*TASK DESCRIPTION*
Search the records for the word "prism" and report each line that has it.
########################################
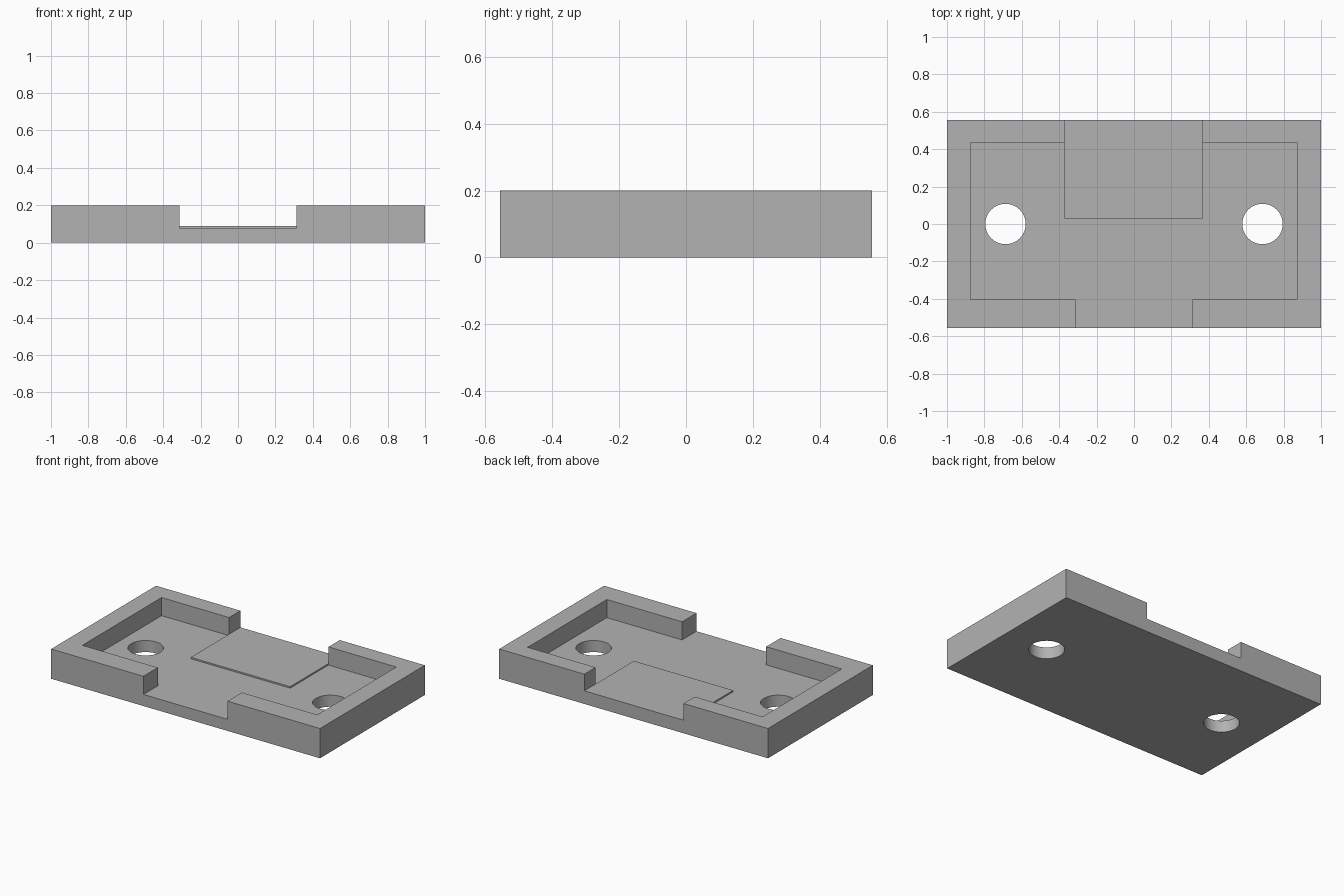
import bpy
import bmesh
import math

if "Cube" in bpy.data.objects:
    bpy.data.objects.remove(bpy.data.objects["Cube"], do_unlink=True)

HALF_Y, HEIGHT, FLOOR, PAD_TOP = 0.557, 0.2, 0.078, 0.088
HOLE_X, HOLE_R = 0.687, 0.108

grey = bpy.data.materials.new("plain_grey")
grey.use_nodes = True
colour = (0.448, 0.448, 0.448, 1)
grey.diffuse_color = colour
grey.node_tree.nodes["Principled BSDF"].inputs["Base Color"].default_value = colour


def prism(name, outline, z0, z1):
    """Extrude a counter-clockwise plan outline from z0 to z1."""
    bm = bmesh.new()
    base = bm.faces.new([bm.verts.new((x, y, z0)) for x, y in outline])
    top = bmesh.ops.extrude_face_region(bm, geom=[base])["geom"]
    verts = [g for g in top if isinstance(g, bmesh.types.BMVert)]
    bmesh.ops.translate(bm, verts=verts, vec=(0, 0, z1 - z0))
    bmesh.ops.recalc_face_normals(bm, faces=bm.faces)
    mesh = bpy.data.meshes.new(name)
    bm.to_mesh(mesh)
    bm.free()
    mesh.materials.append(grey)
    obj = bpy.data.objects.new(name, mesh)
    bpy.context.collection.objects.link(obj)
    return obj


def rect(x0, x1, y0, y1):
    return [(x0, y0), (x1, y0), (x1, y1), (x0, y1)]


def cut(target, cutter):
    """Subtract the cutter from the target, then discard it."""
    cutter.hide_render = True
    bpy.ops.object.select_all(action="DESELECT")
    bpy.context.view_layer.objects.active = target
    target.select_set(True)
    mod = target.modifiers.new("cut", "BOOLEAN")
    mod.operation, mod.solver, mod.object = "DIFFERENCE", "EXACT", cutter
    bpy.ops.object.modifier_apply(modifier=mod.name)
    bpy.data.objects.remove(cutter, do_unlink=True)


# Outer block
tray = prism("tray", rect(-1, 1, -HALF_Y, HALF_Y), 0, HEIGHT)

# Pocket with an opening through the front wall and a wider one at the back
front_l, front_r, back_l, back_r = -0.314, 0.312, -0.372, 0.367
in_l, in_r, in_f, in_b, out = -0.875, 0.872, -0.404, 0.437, 0.7
pocket = [(in_l, in_f), (front_l, in_f), (front_l, -out), (front_r, -out),
          (front_r, in_f), (in_r, in_f), (in_r, in_b), (back_r, in_b),
          (back_r, out), (back_l, out), (back_l, in_b), (in_l, in_b)]
cut(tray, prism("pocket_cutter", pocket, FLOOR, HEIGHT + 0.1))

# Round screw holes through the floor
for side in (-1, 1):
    ring = [(side * HOLE_X + HOLE_R * math.cos(i * math.tau / 64),
             HOLE_R * math.sin(i * math.tau / 64)) for i in range(64)]
    cut(tray, prism("hole_cutter", ring, -0.1, HEIGHT + 0.1))

bpy.ops.object.shade_smooth_by_angle(angle=math.radians(30))

# Thin raised pad running out through the back opening
prism("raised_pad", rect(back_l, back_r, 0.03, HALF_Y), FLOOR, PAD_TOP)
########################################
*ANSWER TO THIS TASK*
def prism(name, outline, z0, z1):
tray = prism("tray", rect(-1, 1, -HALF_Y, HALF_Y), 0, HEIGHT)
cut(tray, prism("pocket_cutter", pocket, FLOOR, HEIGHT + 0.1))
    cut(tray, prism("hole_cutter", ring, -0.1, HEIGHT + 0.1))
prism("raised_pad", rect(back_l, back_r, 0.03, HALF_Y), FLOOR, PAD_TOP)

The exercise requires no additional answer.